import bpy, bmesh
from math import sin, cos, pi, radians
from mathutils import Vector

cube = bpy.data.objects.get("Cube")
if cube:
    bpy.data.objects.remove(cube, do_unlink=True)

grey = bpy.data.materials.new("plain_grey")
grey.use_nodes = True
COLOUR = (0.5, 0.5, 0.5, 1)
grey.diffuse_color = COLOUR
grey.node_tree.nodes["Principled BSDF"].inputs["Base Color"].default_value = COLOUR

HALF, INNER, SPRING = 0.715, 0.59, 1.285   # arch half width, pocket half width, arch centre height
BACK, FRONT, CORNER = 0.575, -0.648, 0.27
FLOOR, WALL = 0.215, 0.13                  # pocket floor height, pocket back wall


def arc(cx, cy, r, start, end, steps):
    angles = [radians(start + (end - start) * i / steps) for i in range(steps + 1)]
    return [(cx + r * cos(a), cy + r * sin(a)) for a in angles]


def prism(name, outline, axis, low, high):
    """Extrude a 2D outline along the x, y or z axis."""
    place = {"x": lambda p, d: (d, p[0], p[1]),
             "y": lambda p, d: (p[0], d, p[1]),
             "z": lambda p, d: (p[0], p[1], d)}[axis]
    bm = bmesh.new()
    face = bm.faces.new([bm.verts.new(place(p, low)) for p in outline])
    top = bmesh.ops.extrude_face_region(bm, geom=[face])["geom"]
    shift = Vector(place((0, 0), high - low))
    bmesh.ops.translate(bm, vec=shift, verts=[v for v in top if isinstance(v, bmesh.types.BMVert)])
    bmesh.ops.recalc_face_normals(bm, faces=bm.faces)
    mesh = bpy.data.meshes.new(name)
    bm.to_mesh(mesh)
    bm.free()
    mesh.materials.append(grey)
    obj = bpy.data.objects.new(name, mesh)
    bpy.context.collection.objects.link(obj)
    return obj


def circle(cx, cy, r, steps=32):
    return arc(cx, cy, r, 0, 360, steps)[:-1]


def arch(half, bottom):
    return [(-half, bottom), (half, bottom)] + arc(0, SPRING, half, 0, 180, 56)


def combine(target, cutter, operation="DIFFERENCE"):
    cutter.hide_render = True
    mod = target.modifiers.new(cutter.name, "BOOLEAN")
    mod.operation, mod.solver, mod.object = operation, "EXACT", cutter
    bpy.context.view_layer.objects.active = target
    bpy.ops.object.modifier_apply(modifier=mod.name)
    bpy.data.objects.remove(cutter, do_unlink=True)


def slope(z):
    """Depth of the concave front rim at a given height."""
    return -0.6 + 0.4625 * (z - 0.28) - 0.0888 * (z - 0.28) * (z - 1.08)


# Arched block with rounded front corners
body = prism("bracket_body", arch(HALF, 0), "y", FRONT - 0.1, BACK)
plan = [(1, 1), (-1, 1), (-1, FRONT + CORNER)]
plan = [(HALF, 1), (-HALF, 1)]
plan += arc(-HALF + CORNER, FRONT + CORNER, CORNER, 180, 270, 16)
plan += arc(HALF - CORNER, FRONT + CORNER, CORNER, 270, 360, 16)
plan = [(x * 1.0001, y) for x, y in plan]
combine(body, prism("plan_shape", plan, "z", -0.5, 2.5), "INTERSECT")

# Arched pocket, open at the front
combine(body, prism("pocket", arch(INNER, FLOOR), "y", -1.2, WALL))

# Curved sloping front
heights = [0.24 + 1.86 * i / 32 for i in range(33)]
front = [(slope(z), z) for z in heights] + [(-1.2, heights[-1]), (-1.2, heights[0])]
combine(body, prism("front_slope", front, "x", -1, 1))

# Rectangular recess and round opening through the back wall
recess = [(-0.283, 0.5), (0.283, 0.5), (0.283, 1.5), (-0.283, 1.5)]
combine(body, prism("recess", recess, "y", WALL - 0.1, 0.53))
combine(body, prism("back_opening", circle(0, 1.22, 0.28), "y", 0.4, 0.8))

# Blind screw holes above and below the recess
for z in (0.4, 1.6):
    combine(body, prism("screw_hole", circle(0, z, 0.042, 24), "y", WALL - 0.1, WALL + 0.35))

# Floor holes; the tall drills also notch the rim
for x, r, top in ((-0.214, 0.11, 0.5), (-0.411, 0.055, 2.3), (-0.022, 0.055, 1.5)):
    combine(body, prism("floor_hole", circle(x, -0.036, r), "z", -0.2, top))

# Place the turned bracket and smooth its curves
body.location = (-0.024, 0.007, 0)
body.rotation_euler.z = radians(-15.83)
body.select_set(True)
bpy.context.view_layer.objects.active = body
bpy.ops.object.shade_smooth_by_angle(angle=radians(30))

⁂

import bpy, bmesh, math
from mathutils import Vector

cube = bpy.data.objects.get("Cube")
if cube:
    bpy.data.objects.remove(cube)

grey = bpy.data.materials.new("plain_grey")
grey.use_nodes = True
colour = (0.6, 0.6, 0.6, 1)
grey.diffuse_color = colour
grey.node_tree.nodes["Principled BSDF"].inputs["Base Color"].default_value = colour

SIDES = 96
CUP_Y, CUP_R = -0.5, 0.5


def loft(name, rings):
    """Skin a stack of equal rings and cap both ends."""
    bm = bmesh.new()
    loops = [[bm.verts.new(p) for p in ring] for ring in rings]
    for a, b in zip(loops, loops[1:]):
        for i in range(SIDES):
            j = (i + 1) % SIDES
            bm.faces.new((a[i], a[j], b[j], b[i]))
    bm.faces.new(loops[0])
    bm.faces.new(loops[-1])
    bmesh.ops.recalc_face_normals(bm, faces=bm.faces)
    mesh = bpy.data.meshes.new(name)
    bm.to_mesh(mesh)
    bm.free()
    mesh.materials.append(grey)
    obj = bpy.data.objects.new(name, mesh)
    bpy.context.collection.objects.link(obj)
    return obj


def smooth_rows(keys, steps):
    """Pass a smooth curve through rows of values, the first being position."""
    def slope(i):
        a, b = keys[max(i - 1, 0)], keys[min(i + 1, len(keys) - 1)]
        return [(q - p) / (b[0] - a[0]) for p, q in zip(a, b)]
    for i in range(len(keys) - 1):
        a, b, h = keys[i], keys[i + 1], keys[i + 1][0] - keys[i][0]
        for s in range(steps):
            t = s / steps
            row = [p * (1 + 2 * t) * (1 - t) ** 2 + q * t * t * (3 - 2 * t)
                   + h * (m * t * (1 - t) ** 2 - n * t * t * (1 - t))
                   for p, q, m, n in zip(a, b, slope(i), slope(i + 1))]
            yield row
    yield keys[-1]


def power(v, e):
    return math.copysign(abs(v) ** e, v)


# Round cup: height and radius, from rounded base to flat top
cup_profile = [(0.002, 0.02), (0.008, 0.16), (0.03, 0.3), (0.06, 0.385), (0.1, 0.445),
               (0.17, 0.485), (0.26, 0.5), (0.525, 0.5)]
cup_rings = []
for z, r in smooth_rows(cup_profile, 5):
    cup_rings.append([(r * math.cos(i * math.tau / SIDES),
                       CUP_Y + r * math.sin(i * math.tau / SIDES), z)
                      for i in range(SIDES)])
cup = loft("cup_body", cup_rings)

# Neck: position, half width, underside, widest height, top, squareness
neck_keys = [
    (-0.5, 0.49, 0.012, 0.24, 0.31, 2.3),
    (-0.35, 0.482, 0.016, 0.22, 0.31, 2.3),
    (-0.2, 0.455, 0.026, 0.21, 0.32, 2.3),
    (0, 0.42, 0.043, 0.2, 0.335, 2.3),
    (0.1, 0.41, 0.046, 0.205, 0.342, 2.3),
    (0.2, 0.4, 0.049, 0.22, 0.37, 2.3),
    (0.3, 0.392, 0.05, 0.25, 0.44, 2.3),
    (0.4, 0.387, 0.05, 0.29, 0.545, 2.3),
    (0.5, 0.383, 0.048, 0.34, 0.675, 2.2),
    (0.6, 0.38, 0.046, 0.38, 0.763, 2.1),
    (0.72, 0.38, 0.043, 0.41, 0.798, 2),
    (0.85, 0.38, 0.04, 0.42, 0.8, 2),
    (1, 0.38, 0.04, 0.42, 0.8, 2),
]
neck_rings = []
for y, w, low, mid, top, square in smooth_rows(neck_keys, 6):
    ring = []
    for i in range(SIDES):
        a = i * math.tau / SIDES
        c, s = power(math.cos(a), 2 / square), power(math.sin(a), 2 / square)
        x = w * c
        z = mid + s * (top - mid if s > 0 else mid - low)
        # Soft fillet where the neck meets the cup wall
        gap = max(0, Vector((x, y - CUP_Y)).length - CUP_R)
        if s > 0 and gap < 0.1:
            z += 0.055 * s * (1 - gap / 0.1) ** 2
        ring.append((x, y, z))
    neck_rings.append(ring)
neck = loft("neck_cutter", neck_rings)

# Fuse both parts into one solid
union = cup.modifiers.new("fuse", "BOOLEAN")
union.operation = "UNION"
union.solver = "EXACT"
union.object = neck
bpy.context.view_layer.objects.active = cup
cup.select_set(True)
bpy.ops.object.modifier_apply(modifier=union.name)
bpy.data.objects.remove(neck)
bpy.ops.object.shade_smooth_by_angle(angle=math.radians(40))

⁂

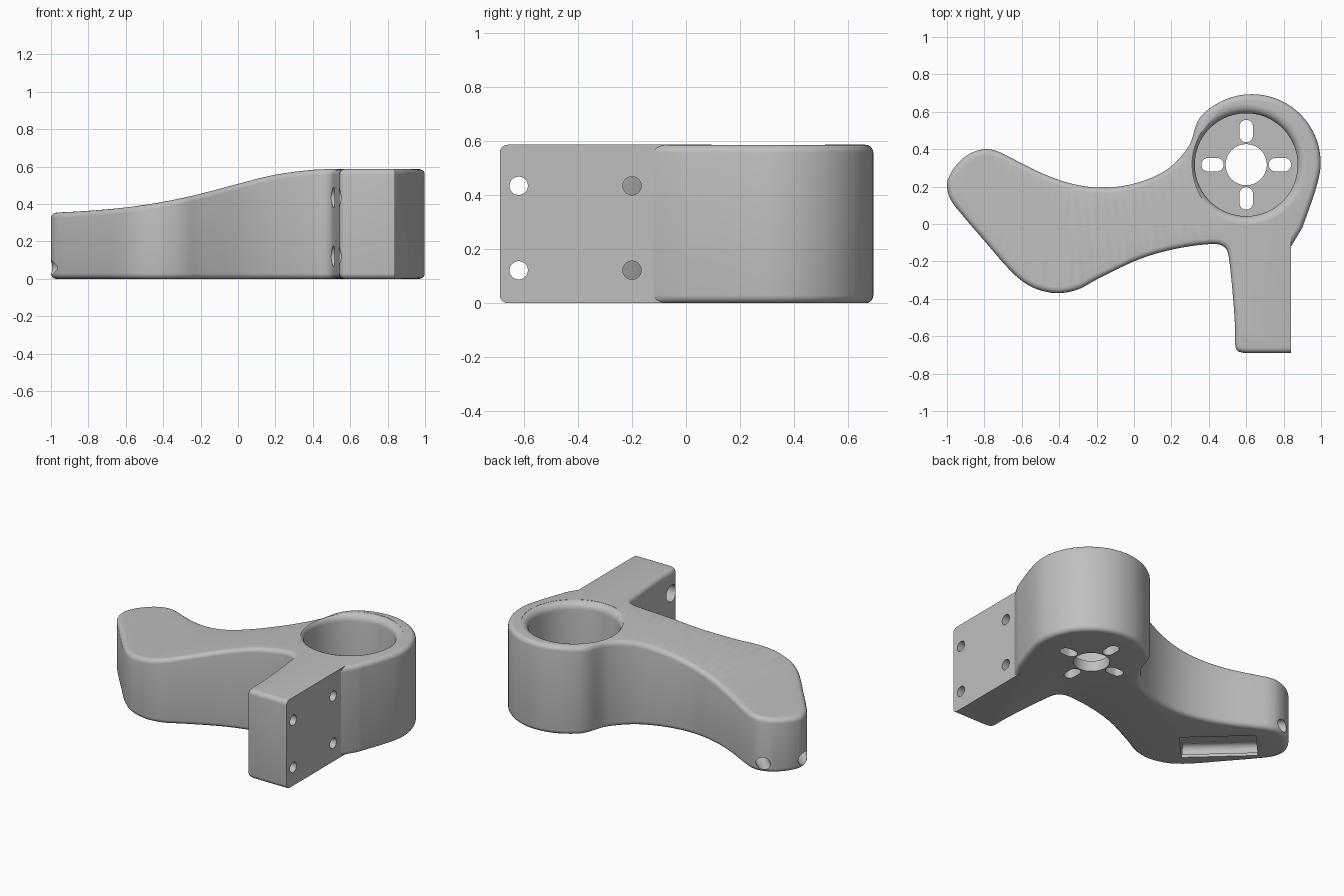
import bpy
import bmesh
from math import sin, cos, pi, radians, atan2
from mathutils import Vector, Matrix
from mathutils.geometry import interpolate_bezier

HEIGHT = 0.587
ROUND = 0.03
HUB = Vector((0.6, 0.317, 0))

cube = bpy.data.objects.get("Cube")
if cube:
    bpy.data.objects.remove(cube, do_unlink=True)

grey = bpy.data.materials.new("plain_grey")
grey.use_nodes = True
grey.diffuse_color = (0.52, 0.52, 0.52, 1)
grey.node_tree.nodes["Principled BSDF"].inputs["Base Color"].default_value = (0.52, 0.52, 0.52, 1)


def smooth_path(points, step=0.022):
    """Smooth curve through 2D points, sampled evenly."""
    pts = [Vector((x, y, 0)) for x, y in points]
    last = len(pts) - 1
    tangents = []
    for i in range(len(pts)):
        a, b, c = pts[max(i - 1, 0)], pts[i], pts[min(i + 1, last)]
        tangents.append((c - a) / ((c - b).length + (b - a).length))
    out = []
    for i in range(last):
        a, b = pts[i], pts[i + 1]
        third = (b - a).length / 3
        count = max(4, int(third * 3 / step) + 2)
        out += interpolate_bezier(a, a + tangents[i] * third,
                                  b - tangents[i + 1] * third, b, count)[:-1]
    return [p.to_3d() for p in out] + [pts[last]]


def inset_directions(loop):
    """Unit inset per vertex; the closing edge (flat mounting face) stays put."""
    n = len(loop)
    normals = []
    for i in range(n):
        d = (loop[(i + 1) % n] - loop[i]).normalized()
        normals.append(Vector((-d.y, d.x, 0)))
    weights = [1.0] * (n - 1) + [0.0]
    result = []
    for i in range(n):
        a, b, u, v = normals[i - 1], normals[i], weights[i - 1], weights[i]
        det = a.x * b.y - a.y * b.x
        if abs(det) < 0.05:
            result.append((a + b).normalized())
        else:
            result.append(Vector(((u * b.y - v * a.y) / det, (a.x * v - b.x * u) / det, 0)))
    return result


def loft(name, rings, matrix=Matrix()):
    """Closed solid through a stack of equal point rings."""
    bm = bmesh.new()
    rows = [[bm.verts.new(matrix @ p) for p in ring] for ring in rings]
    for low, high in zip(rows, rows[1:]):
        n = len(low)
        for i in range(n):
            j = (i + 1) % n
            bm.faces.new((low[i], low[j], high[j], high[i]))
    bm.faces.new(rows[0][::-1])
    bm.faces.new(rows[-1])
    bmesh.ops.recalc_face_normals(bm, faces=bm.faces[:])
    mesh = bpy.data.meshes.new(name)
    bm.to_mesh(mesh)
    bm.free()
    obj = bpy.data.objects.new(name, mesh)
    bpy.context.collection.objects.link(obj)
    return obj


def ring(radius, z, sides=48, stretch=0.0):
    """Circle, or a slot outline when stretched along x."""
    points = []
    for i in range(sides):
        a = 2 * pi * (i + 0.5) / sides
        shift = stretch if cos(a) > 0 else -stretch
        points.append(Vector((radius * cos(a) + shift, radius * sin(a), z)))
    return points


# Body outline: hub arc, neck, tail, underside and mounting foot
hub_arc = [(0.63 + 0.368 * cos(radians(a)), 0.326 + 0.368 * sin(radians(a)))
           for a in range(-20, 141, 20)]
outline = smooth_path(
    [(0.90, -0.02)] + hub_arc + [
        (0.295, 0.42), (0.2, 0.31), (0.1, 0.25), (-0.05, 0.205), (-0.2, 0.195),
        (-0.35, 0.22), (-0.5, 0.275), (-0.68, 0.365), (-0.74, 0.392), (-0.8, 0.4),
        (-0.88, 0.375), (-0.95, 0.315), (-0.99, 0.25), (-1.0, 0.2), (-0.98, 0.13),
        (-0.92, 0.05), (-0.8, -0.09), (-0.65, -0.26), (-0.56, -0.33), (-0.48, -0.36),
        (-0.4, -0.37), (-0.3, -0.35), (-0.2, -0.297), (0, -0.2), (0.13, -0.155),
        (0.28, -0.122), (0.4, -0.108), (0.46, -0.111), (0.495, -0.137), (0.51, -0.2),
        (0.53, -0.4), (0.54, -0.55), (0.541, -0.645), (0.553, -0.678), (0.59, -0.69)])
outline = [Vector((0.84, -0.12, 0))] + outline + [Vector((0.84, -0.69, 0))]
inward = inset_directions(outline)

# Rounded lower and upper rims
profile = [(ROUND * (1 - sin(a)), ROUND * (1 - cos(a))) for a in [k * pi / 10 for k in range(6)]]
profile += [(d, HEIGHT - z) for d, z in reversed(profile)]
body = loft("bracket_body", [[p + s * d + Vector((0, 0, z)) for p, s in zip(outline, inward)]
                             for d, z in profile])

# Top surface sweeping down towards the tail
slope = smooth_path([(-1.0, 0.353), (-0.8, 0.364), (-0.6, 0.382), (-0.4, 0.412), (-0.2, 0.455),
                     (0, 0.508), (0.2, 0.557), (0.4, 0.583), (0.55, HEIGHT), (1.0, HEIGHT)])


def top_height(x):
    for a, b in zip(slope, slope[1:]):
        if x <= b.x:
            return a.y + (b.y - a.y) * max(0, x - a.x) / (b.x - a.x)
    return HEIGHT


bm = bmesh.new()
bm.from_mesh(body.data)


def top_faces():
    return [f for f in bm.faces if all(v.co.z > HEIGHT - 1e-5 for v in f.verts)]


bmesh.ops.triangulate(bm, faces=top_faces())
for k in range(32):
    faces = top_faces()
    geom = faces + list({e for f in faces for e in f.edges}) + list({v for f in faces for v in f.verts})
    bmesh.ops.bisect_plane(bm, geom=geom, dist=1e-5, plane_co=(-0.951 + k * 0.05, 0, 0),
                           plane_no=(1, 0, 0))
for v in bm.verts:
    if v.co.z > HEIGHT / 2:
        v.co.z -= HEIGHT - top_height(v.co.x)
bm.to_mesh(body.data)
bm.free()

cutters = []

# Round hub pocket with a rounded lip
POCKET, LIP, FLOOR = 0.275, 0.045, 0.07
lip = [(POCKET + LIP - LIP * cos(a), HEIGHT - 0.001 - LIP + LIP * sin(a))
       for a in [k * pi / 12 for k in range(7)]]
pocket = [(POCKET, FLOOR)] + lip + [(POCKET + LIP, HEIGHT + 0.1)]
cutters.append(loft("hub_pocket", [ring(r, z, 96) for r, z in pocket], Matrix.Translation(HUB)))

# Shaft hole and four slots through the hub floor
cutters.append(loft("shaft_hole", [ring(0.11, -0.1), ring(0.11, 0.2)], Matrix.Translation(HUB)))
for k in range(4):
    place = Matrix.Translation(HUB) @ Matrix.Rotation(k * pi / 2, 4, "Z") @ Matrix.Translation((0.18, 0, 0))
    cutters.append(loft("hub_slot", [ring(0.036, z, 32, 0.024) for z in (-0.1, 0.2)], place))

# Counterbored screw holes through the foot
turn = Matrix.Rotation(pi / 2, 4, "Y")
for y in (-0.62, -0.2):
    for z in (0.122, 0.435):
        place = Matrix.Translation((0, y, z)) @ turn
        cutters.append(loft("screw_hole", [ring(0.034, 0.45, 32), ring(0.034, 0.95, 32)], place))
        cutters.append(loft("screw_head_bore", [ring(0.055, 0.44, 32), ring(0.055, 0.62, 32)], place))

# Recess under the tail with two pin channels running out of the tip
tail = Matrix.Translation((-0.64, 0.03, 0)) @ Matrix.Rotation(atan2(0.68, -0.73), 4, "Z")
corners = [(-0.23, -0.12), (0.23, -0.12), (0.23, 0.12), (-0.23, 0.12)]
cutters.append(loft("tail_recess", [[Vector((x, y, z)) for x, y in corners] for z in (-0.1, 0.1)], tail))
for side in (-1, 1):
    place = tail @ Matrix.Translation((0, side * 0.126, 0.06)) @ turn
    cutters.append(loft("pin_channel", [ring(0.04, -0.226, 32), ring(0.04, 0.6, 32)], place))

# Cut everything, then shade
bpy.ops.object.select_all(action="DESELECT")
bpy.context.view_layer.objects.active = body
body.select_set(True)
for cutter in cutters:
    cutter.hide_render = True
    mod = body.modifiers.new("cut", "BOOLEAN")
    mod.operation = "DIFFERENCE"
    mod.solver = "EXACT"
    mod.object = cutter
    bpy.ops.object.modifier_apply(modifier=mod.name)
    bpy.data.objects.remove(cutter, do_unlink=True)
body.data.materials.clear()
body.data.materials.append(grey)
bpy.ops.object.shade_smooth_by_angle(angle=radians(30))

⁂

ACTION ITEM
Each line above that contains the word "else" should be counted, and only the total given.

SOLUTION
3